Posted in Uncategorized by coda on September 30, 2009
  • tags: 3 strikes, copyright

    • The French attempt to pass the world’s toughest "graduated response" law against P2P file-sharers has been en retard for months. But the negotiations are finally over, the "Création et Internet" bill has been drafted, and today it finally came up before the National Assembly for debate. Despite furious opposition, the bill could well pass soon, laying down severe penalties for "not securing one’s Internet connection" and forcing public WiFi operators to allow access only to a "white list" of acceptable sites. And all this for one industry.

      Liberté, égalité, fraternité… HADOPI?

L’Assemblée adopte la loi Hadopi 2 contre le téléchargement illégal – Libération

Posted in Uncategorized by coda on September 30, 2009

3 Strikes Law – in French.

ISPs force rewrite of law | Australian IT

Posted in Uncategorized by coda on September 29, 2009
  • tags: intermediary liability

    • INTERNET lobbyists have forestalled a law that could turn internet service providers into online sheriffs.

      The federal government has substantially rewritten a bill intended to protect computer networks before its tabling in parliament by Attorney-General Robert McClelland.

      Electronic Frontiers Australia spokesman Geordie Guy said it was unclear if the draft Telecommunications (Interception and Access) Amendment Bill was an "attempt to sneak through" a wholesale expansion of intercepts of private emails and file-sharing or merely a badly drafted bill.

      "There was an incredibly short two-week consultation period but it only takes one of our members to notice what is going on and wave the flag," he said. "The bill is now significantly less broad, and its scope is essentially limited to those (monitoring) government agency networks."

Disney in trade mark suit over Pixar lamp sale | Pinsent Masons LLP

Posted in Uncategorized by coda on September 29, 2009
  • tags: Trade Marks

    • A Norwegian company that invented the inspiration for cinema’s best-loved light fixture is suing The Walt Disney Company and animator Pixar for alleged trade mark infringement.

      Advert: Debate the drivers impacting the future of ICT, shape your business strategy and get ahead of your competitors.

      Luxo makes swivel table lamps that Pixar founder John Lasseter has said were the inspiration for his company’s logo. A pair of Luxo lookalike lamps appeared in Pixar’s first film in 1986, Luxo Jr.

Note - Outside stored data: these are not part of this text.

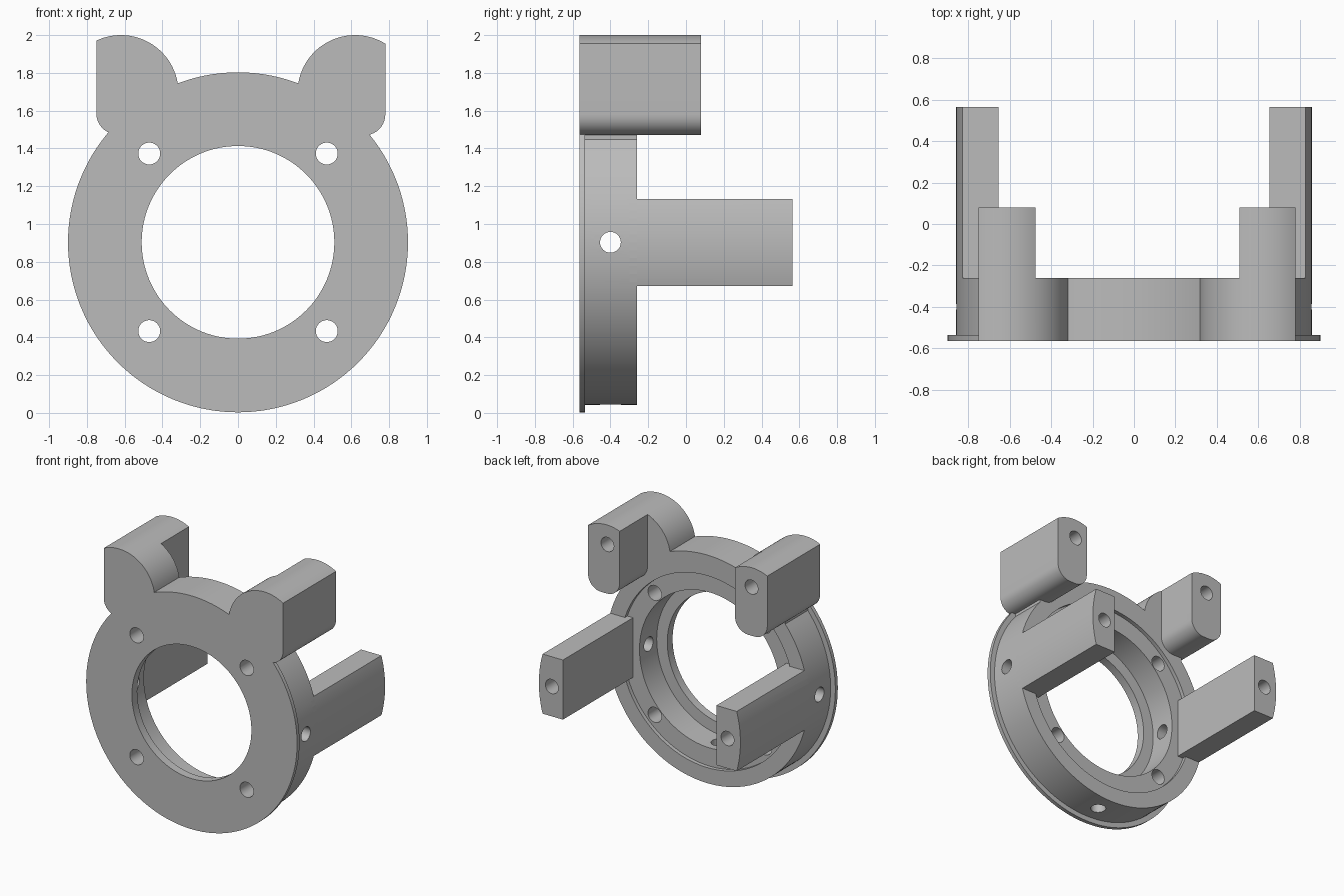
import bpy, bmesh, math
from mathutils import Matrix

if "Cube" in bpy.data.objects:
    bpy.data.objects.remove(bpy.data.objects["Cube"])

CZ = 0.903            # height of the ring axis
SEG = 128             # sides of the big ring
FRONT, STEP, BACK = -0.565, -0.535, -0.26

grey = bpy.data.materials.new("plain_grey")
grey.diffuse_color = (0.5, 0.5, 0.5, 1)
grey.use_nodes = True
grey.node_tree.nodes["Principled BSDF"].inputs["Base Color"].default_value = grey.diffuse_color


def prism(name, pts, y0, y1):
    """Closed (x, z) outline extruded along y."""
    bm = bmesh.new()
    face = bm.faces.new([bm.verts.new((x, y0, z)) for x, z in pts])
    out = bmesh.ops.extrude_face_region(bm, geom=[face])
    for v in out["geom"]:
        if isinstance(v, bmesh.types.BMVert):
            v.co.y = y1
    bmesh.ops.recalc_face_normals(bm, faces=bm.faces)
    return finish(name, bm)


def rod(name, center, radius, length, axis):
    """Cylinder along x, y or z."""
    rot = {"x": Matrix.Rotation(math.pi / 2, 4, "Y"),
           "y": Matrix.Rotation(math.pi / 2, 4, "X"), "z": Matrix()}[axis]
    bm = bmesh.new()
    bmesh.ops.create_cone(bm, cap_ends=True, segments=32, radius1=radius, radius2=radius,
                          depth=length, matrix=Matrix.Translation(center) @ rot)
    return finish(name, bm)


def finish(name, bm):
    me = bpy.data.meshes.new(name)
    bm.to_mesh(me)
    bm.free()
    me.materials.append(grey)
    ob = bpy.data.objects.new(name, me)
    bpy.context.collection.objects.link(ob)
    return ob


def combine(base, tool, op):
    """Apply a boolean and discard the tool."""
    mod = base.modifiers.new("bool", "BOOLEAN")
    mod.operation, mod.solver, mod.object = op, "EXACT", tool
    tool.hide_render = True
    bpy.context.view_layer.update()
    dg = bpy.context.evaluated_depsgraph_get()
    me = bpy.data.meshes.new_from_object(base.evaluated_get(dg))
    base.modifiers.clear()
    base.data = me
    bpy.data.objects.remove(tool)


def arc(cx, cz, r, a0, a1, n):
    return [(cx + r * math.cos(math.radians(a0 + (a1 - a0) * i / n)),
             cz + r * math.sin(math.radians(a0 + (a1 - a0) * i / n))) for i in range(n + 1)]


def circle(r):
    return arc(0, CZ, r, 0, 360, SEG)[:-1]


# Front flange and ring body; the body is as wide as the flange between the ears
ring = prism("mounting_ring", circle(0.90), FRONT, STEP)
body = []
for big, small in zip(circle(0.90), circle(0.86)):
    body.append(big if big[1] > CZ and abs(big[0]) < 0.68 else small)
combine(ring, prism("body", body, STEP, BACK), "UNION")

# Ears with long rounded legs reaching back; the inner lobe stops at the ring's back
for side, outer, inner, bottom in ((-1, 0.75, 0.475, 1.475), (1, 0.78, 0.51, 1.47)):
    cx, cz, r, f = 0.62, 1.695, 0.305, 0.11
    end = math.degrees(math.acos((outer - cx) / r))
    pts = arc(cx, cz, r, 170, end, 32)
    pts += arc(outer - f, bottom + f, f, 0, -90, 10)
    pts += arc(inner + f, bottom + f, f, -90, -180, 10)
    pts.append((0.335, 1.70))
    ear = prism("ear", [(side * x, z) for x, z in pts], FRONT, 0.08)
    box = [(0.1, 1.3), (inner, 1.3), (inner, 2.2), (0.1, 2.2)]
    combine(ear, prism("lobe_cut", [(side * x, z) for x, z in box], BACK, 0.3), "DIFFERENCE")
    combine(ring, ear, "UNION")
    combine(ring, rod("leg_hole", (side * 0.615, 0.08, 1.85), 0.055, 0.5, "y"), "DIFFERENCE")

# Bore, inner cavity and shallow rear recess
for r, y0, y1 in ((0.51, -0.8, 0), (0.60, -0.50, 0), (0.74, -0.29, -0.1)):
    combine(ring, prism("bore", circle(r), y0, y1), "DIFFERENCE")

# Side arms, curved outside to follow the ring, with a blind hole in each end
k = 5
step = 360 / SEG
p, q = arc(0, 0, 0.86, k * step, (k + 1) * step, 1)
t = (0.23 - p[1]) / (q[1] - p[1])
ex = p[0] + (q[0] - p[0]) * t
for side in (-1, 1):
    pts = [(0.655, CZ - 0.23), (ex, CZ - 0.23)]
    pts += arc(0, CZ, 0.86, -k * step, k * step, 2 * k)
    pts += [(ex, CZ + 0.23), (0.655, CZ + 0.23)]
    combine(ring, prism("arm", [(side * x, z) for x, z in pts], -0.30, 0.565), "UNION")
    combine(ring, rod("arm_hole", (side * 0.75, 0.565, CZ), 0.055, 0.6, "y"), "DIFFERENCE")

# Four bolt holes through the ring
for sx in (-1, 1):
    for sz in (-1, 1):
        combine(ring, rod("bolt_hole", (sx * 0.47, -0.4, CZ + sz * 0.47), 0.058, 0.6, "y"),
                "DIFFERENCE")

# Radial holes: left, right and bottom
combine(ring, rod("side_hole", (0, -0.40, CZ), 0.055, 2.2, "x"), "DIFFERENCE")
combine(ring, rod("bottom_hole", (0, -0.40, 0.2), 0.055, 0.6, "z"), "DIFFERENCE")

bpy.ops.object.select_all(action="DESELECT")
ring.select_set(True)
bpy.context.view_layer.objects.active = ring
bpy.ops.object.shade_smooth_by_angle(angle=math.radians(25))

Google’s AdWords given trade mark all clear by ECJ advisor | Pinsent Masons LLP

Posted in Uncategorized by coda on September 29, 2009

We will have to review our lecture on Brands and Keywords in the light of this ruling.